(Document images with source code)
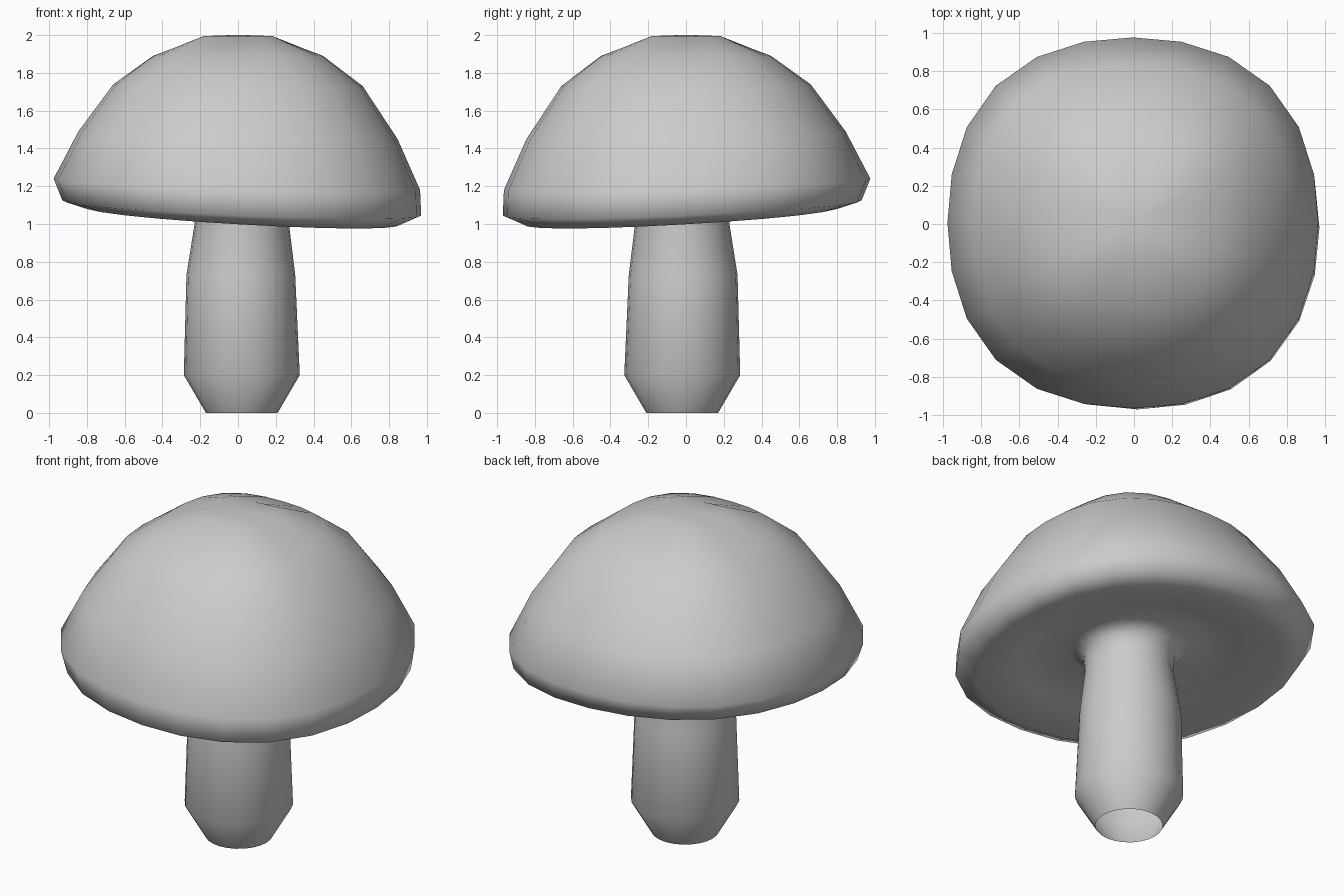
import bpy, bmesh, math

if "Cube" in bpy.data.objects:
    bpy.data.objects.remove(bpy.data.objects["Cube"])


def lathe(name, rings, sides):
    """Rings are (radius, height, slope, shift, squareness); slope and shift lean to +x -y."""
    bm = bmesh.new()
    loops = []
    for r, z, slope, shift, square in rings:
        loop = []
        for i in range(sides):
            a = 2 * math.pi * i / sides
            ra = r * (1 + square * (1 - math.cos(4 * a)) / 2)
            x, y = ra * math.cos(a), ra * math.sin(a)
            drop = slope * (x - y) / math.sqrt(2)
            loop.append(bm.verts.new((x + shift, y - shift, z - drop)))
        loops.append(loop)
    for lo, hi in zip(loops, loops[1:]):
        for i in range(sides):
            j = (i + 1) % sides
            bm.faces.new((lo[i], lo[j], hi[j], hi[i]))
    bm.faces.new(loops[-1])  # closed crown; the foot stays open
    for f in bm.faces:
        f.smooth = True
    mesh = bpy.data.meshes.new(name)
    bm.to_mesh(mesh)
    bm.free()
    ob = bpy.data.objects.new(name, mesh)
    bpy.context.collection.objects.link(ob)
    return ob


# Stem: tapered open foot, slim neck, flare into the underside
stem = [
    (0.19, 0.00, 0, 0.02, 0),
    (0.307, 0.20, 0, 0.02, 0),
    (0.288, 0.73, 0, 0.015, 0),
    (0.25, 1.00, 0, 0.02, 0),
    (0.26, 1.10, 0, 0.02, 0),
    (0.33, 1.155, 0.04, 0.02, 0),
]
# Cap: hollowed underside, leaning rim, slightly squared dome
cap = [
    (0.60, 1.10, 0.08, 0.02, 0.02),
    (0.84, 1.045, 0.08, 0.02, 0.03),
    (0.95, 1.085, 0.06, 0.02, 0.035),
    (0.97, 1.21, 0.044, -0.006, 0.045),
    (0.845, 1.47, 0.034, 0, 0.045),
    (0.66, 1.735, 0.01, 0, 0.05),
    (0.45, 1.89, 0, 0, 0.09),
    (0.165, 1.995, 0, 0, 0.36),
    (0.04, 2.00, 0, 0, 0),
]
lathe("mushroom", stem + cap, 24)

Work to be completed: All lines above that contain "slope" are required in the answer.

Result of the exercise:
    """Rings are (radius, height, slope, shift, squareness); slope and shift lean to +x -y."""
    for r, z, slope, shift, square in rings:
            drop = slope * (x - y) / math.sqrt(2)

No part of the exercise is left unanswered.